Conclusions: In our present study, the average knowledge score was 64% in contrast to 32% residents who didn’t answered correctly. Though majority (87%) of the residents had a positive attitude towards awareness about Pharmacovigilance and ADR reporting, however in clinical scenario even as ADR reporting was considered to be important by a large majority of the participants, the actual practices of ADR reporting was very low.


Adverse Drug Events, Adverse Drug Reactions and Medication Errors (FAQs); VA Center for Medication Safety And VHA Pharmacy Benefits Management Strategic Healthcare Group and the Medical Advisory Panel: 2006.

Brown SD Jr, Landry FJ. Recognizing, reporting, and reducing adverse drug reactions. South Med J. 2001;94:370-3.

Ramesh M, Pandit J, Parthasarathi G. Adverse drug reactions in a south Indian hospital – Their severity and cost involved. Pharmacoepidemiol Drug Saf. 2003;12:687–92.

Available at: https://www.who.int/medicines/areas/ quality_safety/safety_efficacy/pharmvigi/en/. Accessed on 3 June 2019.

Adithan C. National pharmacovigilance programme. Indian J Pharmacol. 2005;37:34.

Pharmacovigilance Programme in India (PvPI)-Indian scenario. Available at: http://www.ipc.gov.in/ PvPI/Pv_home.html. Accessed on 7 December 2017.

Feely J, Moriarty S, O'Connor P. Stimulating reporting of adverse drug reactions by using a fee. BMJ. 1990;300:22–3.

Ahmad SR. Adverse drug event monitoring at the Food and Drug Administration. J Gen Intern Med. 2003;18:57–60.

Wysowski DK, Swartz L. Adverse drug event surveillance and drug withdrawals in the United States, 1969-2002: The importance of reporting suspected reactions. Arch Intern Med. 2005;165:1363–9.

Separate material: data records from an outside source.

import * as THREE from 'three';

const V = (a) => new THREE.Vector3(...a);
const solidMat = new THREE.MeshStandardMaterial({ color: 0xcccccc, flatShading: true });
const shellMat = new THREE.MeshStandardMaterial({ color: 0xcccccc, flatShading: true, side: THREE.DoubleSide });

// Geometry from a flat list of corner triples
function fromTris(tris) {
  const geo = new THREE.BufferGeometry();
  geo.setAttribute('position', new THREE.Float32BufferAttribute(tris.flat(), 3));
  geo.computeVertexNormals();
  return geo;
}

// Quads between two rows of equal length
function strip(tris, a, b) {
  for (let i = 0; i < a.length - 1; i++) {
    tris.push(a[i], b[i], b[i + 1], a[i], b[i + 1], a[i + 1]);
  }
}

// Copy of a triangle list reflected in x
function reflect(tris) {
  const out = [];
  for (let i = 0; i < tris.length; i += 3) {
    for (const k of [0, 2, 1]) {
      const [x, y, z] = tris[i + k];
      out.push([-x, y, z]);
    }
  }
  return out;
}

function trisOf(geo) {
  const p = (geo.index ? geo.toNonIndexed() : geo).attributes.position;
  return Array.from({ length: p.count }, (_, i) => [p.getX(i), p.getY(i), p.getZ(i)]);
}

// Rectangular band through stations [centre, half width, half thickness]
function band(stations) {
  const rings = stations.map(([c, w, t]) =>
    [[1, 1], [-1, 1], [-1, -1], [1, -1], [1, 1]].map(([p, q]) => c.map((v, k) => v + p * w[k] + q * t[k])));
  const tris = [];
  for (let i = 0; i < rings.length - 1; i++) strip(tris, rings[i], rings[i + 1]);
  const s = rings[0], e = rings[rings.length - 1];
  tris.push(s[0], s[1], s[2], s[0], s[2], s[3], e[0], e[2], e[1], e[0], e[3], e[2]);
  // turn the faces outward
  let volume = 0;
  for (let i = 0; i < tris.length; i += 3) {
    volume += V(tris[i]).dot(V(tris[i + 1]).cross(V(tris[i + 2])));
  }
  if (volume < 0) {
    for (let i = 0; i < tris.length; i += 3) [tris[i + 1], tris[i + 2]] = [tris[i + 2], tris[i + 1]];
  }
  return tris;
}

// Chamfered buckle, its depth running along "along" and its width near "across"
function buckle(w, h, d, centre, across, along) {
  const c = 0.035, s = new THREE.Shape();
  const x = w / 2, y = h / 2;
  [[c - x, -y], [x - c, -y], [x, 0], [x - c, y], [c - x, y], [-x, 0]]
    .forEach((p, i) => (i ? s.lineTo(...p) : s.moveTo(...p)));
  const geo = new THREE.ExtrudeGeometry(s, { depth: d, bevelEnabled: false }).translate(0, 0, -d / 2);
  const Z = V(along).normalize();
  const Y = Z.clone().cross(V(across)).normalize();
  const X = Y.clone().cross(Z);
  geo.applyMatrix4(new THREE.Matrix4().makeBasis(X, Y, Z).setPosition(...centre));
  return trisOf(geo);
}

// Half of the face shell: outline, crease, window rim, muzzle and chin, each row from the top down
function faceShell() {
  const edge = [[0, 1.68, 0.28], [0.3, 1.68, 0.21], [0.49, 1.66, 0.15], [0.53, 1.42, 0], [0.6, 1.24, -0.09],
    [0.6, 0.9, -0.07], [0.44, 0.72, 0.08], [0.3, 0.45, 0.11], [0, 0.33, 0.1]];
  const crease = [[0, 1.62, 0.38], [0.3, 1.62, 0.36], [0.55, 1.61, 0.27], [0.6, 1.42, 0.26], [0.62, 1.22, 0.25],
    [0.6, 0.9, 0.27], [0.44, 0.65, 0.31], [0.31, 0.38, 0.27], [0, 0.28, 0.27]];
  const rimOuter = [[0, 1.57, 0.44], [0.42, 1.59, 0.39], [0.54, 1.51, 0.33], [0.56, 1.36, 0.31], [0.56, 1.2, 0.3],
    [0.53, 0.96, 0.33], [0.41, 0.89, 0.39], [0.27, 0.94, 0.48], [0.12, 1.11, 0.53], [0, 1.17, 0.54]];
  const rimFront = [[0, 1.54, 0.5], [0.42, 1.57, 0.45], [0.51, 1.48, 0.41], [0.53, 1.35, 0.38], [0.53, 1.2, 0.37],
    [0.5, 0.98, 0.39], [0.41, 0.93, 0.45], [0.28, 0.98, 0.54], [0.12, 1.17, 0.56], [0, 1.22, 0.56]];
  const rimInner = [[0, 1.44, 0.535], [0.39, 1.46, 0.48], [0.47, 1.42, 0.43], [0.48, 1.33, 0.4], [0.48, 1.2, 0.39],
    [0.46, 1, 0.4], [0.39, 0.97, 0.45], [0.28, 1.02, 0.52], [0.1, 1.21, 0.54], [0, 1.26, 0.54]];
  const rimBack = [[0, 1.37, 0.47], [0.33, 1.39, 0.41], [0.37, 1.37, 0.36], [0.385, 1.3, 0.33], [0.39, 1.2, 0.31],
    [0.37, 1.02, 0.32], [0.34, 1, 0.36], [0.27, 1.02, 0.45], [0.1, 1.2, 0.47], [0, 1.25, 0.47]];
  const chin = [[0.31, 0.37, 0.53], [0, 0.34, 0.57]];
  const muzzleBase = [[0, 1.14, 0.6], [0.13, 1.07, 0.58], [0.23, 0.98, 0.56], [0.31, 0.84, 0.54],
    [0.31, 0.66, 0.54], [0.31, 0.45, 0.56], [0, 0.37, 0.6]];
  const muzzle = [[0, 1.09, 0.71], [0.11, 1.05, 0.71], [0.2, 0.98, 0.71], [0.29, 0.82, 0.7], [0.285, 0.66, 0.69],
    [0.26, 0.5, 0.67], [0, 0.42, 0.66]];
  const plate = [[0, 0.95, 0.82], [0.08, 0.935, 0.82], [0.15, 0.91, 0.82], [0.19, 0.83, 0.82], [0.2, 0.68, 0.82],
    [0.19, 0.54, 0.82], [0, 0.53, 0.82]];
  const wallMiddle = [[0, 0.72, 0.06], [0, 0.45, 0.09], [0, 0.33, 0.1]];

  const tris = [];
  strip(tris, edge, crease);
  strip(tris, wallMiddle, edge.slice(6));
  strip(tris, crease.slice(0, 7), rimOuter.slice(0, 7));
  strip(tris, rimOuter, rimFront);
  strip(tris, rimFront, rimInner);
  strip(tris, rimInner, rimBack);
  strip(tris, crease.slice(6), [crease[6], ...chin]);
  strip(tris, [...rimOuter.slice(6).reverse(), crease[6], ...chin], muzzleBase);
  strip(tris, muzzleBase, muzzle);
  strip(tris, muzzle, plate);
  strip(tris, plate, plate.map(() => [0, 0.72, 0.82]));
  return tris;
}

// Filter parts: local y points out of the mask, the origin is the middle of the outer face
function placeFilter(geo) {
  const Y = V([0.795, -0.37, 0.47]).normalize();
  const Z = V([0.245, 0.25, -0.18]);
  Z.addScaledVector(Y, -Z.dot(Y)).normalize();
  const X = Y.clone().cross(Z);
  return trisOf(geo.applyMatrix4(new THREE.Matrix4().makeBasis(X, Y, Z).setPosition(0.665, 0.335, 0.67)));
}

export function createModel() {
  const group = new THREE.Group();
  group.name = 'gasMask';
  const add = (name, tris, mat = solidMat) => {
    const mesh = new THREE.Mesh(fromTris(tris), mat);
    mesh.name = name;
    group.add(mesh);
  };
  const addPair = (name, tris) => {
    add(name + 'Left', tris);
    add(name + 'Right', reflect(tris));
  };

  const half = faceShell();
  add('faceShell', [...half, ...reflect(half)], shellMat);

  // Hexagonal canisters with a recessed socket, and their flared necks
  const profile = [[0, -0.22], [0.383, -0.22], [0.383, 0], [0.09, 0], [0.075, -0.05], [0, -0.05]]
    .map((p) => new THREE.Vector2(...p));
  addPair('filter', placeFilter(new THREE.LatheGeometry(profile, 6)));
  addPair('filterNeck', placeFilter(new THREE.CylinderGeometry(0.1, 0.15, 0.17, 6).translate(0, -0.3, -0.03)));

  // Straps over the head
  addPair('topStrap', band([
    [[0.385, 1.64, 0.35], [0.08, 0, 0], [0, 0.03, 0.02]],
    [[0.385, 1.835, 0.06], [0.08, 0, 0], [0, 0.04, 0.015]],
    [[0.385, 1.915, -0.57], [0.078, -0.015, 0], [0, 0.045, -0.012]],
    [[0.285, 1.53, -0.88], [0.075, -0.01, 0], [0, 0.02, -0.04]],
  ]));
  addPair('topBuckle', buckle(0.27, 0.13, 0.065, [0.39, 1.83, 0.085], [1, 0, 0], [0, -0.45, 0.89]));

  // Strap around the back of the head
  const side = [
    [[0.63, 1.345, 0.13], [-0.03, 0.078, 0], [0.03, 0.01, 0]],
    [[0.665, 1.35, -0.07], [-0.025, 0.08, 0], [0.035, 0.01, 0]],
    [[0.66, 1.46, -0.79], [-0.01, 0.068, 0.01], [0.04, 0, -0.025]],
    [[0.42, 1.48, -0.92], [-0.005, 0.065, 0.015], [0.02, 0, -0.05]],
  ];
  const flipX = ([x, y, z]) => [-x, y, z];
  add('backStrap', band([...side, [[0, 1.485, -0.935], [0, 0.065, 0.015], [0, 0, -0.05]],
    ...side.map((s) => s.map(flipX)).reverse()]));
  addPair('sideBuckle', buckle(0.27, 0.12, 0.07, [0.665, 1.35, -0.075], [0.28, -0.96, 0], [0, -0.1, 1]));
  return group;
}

Shirodkar SN. India become seventh largest contributor to WHO-UMC's drug safety data base. Available at: http://www.pharmabiz.com. Accessed on 22 April 2019.

Upadhyaya P, Seth V, Moghe VV, Sharma M, Ahmed M. Knowledge of adverse drug reaction reporting in first year postgraduate doctors in a medical college. Ther Clin Risk Manage. 2012;8:307–12.

Remesh A. Identifying the reasons for under reporting of ADR: A cross sectional survey. Res J Pharm Biol Chem Sci. 2012;3:1379–86.

Khan SA, Goyal C, Chandel N, Rafi M. Knowledge, attitude and practice of doctors to adverse drug reaction reporting in a teaching hospital in India: An observational study. J Nat Sci Biol Med. 2013;4:191–6.

Muraraiah S, Rajarathna K, Sreedhar D, Basavalingu D, Jayanthi CR. A questionnaire study to assess the knowledge, attitude and practice of Pharmacovigilance in a paediatric tertiary care centre. J Chem Pharm Res. 2011;3:416–22.

Hardeep, Bajaj JK, Kumar R. A survey on the knowledge, attitude and the practice of pharmacovigilance among the health care professionals in a teaching hospital in northern India. J Clin Diagn Res. 2013;7:97–9.

Gupta P, Udupa A. Adverse drug reaction reporting and pharmacovigilance: Knowledge, attitudes and perceptions among resident doctors. J Pharm Sci Res. 2011;3:1064–9.

Ghosh S, Ali S, Chhabra L, Prasad C, Gupta A. Investigation of attitudes and perception of medical practitioners on adverse drug reaction reporting - A pilot study. Pharma Res. 2010;3:1–9.

Chatterjee S, Lyle N, Ghosh S. A survey of the knowledge, attitude and practice of adverse drug reaction reporting by clinicians in eastern India. Drug Saf. 2006;29:641–2.

Vallano A, Cereza G, Pedròs C, Agustí A, Danés I, Aguilera C, et al. Obstacles and solutions for spontaneous reporting of adverse drug reactions in the hospital. Br J Clin Pharmacol. 2005;60:653–8.




How to Cite

Hindoliya, M., & Chitapure, F. (2019). A study on the knowledge, attitude and practice on adverse drug reactions and pharmacovigilance among post graduate residents in Gandhi Medical College, Bhopal. International Journal of Basic & Clinical Pharmacology, 8(9), 2108–2112. https://doi.org/10.18203/2319-2003.ijbcp20194123



Original Research Articles